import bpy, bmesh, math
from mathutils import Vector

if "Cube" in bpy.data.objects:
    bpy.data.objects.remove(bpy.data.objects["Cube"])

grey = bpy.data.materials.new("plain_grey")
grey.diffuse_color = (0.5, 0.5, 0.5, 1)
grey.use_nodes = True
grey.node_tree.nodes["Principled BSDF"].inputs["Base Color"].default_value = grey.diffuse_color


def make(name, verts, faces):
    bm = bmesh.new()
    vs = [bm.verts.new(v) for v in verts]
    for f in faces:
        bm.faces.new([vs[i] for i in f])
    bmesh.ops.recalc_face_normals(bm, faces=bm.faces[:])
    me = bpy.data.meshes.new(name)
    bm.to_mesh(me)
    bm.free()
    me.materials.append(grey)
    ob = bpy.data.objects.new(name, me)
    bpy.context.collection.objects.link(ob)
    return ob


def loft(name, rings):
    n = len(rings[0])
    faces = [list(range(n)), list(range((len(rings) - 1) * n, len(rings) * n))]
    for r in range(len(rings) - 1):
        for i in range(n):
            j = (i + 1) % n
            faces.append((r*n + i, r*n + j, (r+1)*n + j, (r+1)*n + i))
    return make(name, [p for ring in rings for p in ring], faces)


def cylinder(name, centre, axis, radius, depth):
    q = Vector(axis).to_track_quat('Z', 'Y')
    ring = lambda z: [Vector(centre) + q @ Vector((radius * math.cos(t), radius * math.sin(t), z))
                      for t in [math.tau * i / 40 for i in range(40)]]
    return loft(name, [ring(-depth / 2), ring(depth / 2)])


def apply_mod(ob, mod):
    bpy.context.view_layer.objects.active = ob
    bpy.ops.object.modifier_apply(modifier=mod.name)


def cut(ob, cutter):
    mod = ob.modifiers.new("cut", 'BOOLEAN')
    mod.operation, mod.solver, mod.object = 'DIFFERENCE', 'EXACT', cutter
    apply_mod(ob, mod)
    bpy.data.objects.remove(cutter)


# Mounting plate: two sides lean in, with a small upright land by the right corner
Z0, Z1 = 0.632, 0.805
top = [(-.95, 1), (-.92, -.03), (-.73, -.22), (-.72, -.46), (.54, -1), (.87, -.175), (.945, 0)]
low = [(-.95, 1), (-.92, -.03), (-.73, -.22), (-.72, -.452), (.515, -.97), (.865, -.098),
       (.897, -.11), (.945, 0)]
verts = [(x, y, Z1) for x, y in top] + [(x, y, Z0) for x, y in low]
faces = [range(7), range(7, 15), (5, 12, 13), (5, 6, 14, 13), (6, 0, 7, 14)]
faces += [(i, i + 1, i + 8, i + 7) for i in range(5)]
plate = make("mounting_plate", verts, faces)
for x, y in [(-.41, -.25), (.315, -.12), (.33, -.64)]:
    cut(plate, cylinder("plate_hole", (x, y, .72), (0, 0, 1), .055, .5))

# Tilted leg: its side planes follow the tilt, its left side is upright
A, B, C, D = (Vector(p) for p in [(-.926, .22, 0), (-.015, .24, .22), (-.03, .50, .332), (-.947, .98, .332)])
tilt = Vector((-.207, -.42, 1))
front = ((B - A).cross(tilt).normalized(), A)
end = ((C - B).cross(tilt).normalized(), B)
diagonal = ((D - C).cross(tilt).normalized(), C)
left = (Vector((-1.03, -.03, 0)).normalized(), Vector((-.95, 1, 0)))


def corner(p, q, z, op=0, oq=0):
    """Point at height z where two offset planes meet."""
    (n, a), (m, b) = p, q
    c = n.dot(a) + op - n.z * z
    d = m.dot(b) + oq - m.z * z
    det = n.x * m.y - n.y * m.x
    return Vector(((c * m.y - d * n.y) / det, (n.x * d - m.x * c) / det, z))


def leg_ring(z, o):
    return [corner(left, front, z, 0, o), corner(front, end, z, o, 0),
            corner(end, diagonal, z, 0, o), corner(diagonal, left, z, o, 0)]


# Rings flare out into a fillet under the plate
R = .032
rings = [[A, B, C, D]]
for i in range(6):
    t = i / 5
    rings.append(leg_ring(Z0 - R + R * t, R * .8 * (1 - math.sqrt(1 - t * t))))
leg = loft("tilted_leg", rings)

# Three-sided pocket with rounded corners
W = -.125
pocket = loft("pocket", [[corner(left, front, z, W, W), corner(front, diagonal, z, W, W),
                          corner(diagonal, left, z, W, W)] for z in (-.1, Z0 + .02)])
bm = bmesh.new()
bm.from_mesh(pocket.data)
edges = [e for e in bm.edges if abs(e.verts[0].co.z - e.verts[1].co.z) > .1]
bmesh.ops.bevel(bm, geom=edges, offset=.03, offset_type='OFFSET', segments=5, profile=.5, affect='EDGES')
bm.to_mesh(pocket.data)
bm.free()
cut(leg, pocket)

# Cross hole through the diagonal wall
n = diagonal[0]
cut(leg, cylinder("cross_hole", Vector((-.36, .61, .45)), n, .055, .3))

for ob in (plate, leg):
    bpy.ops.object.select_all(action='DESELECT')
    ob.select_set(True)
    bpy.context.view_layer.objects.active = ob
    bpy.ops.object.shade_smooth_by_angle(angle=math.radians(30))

→ Exercise description
Go through the listing and copy each line exactly.

→ Written response
import bpy, bmesh, math
from mathutils import Vector

if "Cube" in bpy.data.objects:
    bpy.data.objects.remove(bpy.data.objects["Cube"])

grey = bpy.data.materials.new("plain_grey")
grey.diffuse_color = (0.5, 0.5, 0.5, 1)
grey.use_nodes = True
grey.node_tree.nodes["Principled BSDF"].inputs["Base Color"].default_value = grey.diffuse_color


def make(name, verts, faces):
    bm = bmesh.new()
    vs = [bm.verts.new(v) for v in verts]
    for f in faces:
        bm.faces.new([vs[i] for i in f])
    bmesh.ops.recalc_face_normals(bm, faces=bm.faces[:])
    me = bpy.data.meshes.new(name)
    bm.to_mesh(me)
    bm.free()
    me.materials.append(grey)
    ob = bpy.data.objects.new(name, me)
    bpy.context.collection.objects.link(ob)
    return ob


def loft(name, rings):
    n = len(rings[0])
    faces = [list(range(n)), list(range((len(rings) - 1) * n, len(rings) * n))]
    for r in range(len(rings) - 1):
        for i in range(n):
            j = (i + 1) % n
            faces.append((r*n + i, r*n + j, (r+1)*n + j, (r+1)*n + i))
    return make(name, [p for ring in rings for p in ring], faces)


def cylinder(name, centre, axis, radius, depth):
    q = Vector(axis).to_track_quat('Z', 'Y')
    ring = lambda z: [Vector(centre) + q @ Vector((radius * math.cos(t), radius * math.sin(t), z))
                      for t in [math.tau * i / 40 for i in range(40)]]
    return loft(name, [ring(-depth / 2), ring(depth / 2)])


def apply_mod(ob, mod):
    bpy.context.view_layer.objects.active = ob
    bpy.ops.object.modifier_apply(modifier=mod.name)


def cut(ob, cutter):
    mod = ob.modifiers.new("cut", 'BOOLEAN')
    mod.operation, mod.solver, mod.object = 'DIFFERENCE', 'EXACT', cutter
    apply_mod(ob, mod)
    bpy.data.objects.remove(cutter)


# Mounting plate: two sides lean in, with a small upright land by the right corner
Z0, Z1 = 0.632, 0.805
top = [(-.95, 1), (-.92, -.03), (-.73, -.22), (-.72, -.46), (.54, -1), (.87, -.175), (.945, 0)]
low = [(-.95, 1), (-.92, -.03), (-.73, -.22), (-.72, -.452), (.515, -.97), (.865, -.098),
       (.897, -.11), (.945, 0)]
verts = [(x, y, Z1) for x, y in top] + [(x, y, Z0) for x, y in low]
faces = [range(7), range(7, 15), (5, 12, 13), (5, 6, 14, 13), (6, 0, 7, 14)]
faces += [(i, i + 1, i + 8, i + 7) for i in range(5)]
plate = make("mounting_plate", verts, faces)
for x, y in [(-.41, -.25), (.315, -.12), (.33, -.64)]:
    cut(plate, cylinder("plate_hole", (x, y, .72), (0, 0, 1), .055, .5))

# Tilted leg: its side planes follow the tilt, its left side is upright
A, B, C, D = (Vector(p) for p in [(-.926, .22, 0), (-.015, .24, .22), (-.03, .50, .332), (-.947, .98, .332)])
tilt = Vector((-.207, -.42, 1))
front = ((B - A).cross(tilt).normalized(), A)
end = ((C - B).cross(tilt).normalized(), B)
diagonal = ((D - C).cross(tilt).normalized(), C)
left = (Vector((-1.03, -.03, 0)).normalized(), Vector((-.95, 1, 0)))


def corner(p, q, z, op=0, oq=0):
    """Point at height z where two offset planes meet."""
    (n, a), (m, b) = p, q
    c = n.dot(a) + op - n.z * z
    d = m.dot(b) + oq - m.z * z
    det = n.x * m.y - n.y * m.x
    return Vector(((c * m.y - d * n.y) / det, (n.x * d - m.x * c) / det, z))


def leg_ring(z, o):
    return [corner(left, front, z, 0, o), corner(front, end, z, o, 0),
            corner(end, diagonal, z, 0, o), corner(diagonal, left, z, o, 0)]


# Rings flare out into a fillet under the plate
R = .032
rings = [[A, B, C, D]]
for i in range(6):
    t = i / 5
    rings.append(leg_ring(Z0 - R + R * t, R * .8 * (1 - math.sqrt(1 - t * t))))
leg = loft("tilted_leg", rings)

# Three-sided pocket with rounded corners
W = -.125
pocket = loft("pocket", [[corner(left, front, z, W, W), corner(front, diagonal, z, W, W),
                          corner(diagonal, left, z, W, W)] for z in (-.1, Z0 + .02)])
bm = bmesh.new()
bm.from_mesh(pocket.data)
edges = [e for e in bm.edges if abs(e.verts[0].co.z - e.verts[1].co.z) > .1]
bmesh.ops.bevel(bm, geom=edges, offset=.03, offset_type='OFFSET', segments=5, profile=.5, affect='EDGES')
bm.to_mesh(pocket.data)
bm.free()
cut(leg, pocket)

# Cross hole through the diagonal wall
n = diagonal[0]
cut(leg, cylinder("cross_hole", Vector((-.36, .61, .45)), n, .055, .3))

for ob in (plate, leg):
    bpy.ops.object.select_all(action='DESELECT')
    ob.select_set(True)
    bpy.context.view_layer.objects.active = ob
    bpy.ops.object.shade_smooth_by_angle(angle=math.radians(30))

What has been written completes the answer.